═══ GIVEN RECORDS ═══

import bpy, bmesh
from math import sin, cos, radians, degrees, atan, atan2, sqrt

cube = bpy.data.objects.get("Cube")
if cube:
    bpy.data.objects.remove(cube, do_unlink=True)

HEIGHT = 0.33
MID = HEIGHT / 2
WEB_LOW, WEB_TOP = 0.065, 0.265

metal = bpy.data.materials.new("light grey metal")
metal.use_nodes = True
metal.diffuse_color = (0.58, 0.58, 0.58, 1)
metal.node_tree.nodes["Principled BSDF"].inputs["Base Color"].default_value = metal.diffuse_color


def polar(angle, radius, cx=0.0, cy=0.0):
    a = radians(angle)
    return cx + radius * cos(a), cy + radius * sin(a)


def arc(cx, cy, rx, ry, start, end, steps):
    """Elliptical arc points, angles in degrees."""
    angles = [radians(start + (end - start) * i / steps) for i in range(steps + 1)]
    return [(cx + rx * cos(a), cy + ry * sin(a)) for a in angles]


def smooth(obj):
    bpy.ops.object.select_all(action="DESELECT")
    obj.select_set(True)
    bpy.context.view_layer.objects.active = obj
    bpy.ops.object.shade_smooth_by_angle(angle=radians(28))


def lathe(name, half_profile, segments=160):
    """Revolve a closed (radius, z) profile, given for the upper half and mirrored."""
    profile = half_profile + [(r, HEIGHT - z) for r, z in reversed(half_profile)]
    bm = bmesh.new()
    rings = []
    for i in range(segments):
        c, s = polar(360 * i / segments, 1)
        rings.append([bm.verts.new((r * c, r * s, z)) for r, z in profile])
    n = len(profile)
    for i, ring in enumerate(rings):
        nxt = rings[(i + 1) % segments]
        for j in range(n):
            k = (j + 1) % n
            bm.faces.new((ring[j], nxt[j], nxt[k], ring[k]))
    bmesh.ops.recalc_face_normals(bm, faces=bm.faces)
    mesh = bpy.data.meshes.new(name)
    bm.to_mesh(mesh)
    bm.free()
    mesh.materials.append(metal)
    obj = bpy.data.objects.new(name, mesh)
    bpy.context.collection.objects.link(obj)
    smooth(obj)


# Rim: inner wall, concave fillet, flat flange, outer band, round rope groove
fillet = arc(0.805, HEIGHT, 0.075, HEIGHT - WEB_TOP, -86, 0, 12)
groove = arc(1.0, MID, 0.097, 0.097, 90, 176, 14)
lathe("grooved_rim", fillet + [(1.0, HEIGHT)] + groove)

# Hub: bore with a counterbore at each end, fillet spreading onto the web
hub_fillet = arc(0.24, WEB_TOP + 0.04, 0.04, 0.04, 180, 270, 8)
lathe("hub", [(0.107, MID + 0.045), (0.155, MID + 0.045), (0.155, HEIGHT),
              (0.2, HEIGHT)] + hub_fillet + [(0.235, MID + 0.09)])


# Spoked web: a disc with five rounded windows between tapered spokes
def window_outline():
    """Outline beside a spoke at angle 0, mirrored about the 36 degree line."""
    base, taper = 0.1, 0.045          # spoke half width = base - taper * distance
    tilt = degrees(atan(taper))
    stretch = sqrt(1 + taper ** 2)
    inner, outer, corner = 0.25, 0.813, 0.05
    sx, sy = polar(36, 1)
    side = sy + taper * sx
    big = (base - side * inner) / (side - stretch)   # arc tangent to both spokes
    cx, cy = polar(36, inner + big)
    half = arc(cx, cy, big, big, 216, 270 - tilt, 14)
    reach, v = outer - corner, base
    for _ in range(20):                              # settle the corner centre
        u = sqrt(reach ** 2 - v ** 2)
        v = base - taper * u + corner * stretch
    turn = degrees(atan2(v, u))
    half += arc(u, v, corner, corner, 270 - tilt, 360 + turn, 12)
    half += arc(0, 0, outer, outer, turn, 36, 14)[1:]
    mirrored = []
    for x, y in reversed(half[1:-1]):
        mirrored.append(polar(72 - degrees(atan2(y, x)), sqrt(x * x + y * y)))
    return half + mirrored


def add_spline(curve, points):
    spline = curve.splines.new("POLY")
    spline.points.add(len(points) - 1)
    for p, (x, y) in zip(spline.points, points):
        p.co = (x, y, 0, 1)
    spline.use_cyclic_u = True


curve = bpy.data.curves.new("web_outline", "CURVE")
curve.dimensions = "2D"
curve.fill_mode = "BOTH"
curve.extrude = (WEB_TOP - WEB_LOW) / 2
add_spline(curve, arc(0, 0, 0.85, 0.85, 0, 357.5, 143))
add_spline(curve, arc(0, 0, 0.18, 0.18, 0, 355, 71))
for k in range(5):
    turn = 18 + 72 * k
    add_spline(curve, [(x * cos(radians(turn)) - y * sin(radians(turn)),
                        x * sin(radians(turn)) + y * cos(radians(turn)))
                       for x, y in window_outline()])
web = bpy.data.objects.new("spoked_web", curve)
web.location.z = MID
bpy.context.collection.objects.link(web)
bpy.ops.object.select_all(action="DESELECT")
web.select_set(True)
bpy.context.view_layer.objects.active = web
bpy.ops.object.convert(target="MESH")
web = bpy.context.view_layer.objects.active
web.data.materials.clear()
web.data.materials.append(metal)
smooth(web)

═══

• [WHAT IS BEING ASKED]: Your answer should be every line above that contains the word "degrees".

• [YOUR SOLUTION]:
from math import sin, cos, radians, degrees, atan, atan2, sqrt
    """Elliptical arc points, angles in degrees."""
    tilt = degrees(atan(taper))
    turn = degrees(atan2(v, u))
        mirrored.append(polar(72 - degrees(atan2(y, x)), sqrt(x * x + y * y)))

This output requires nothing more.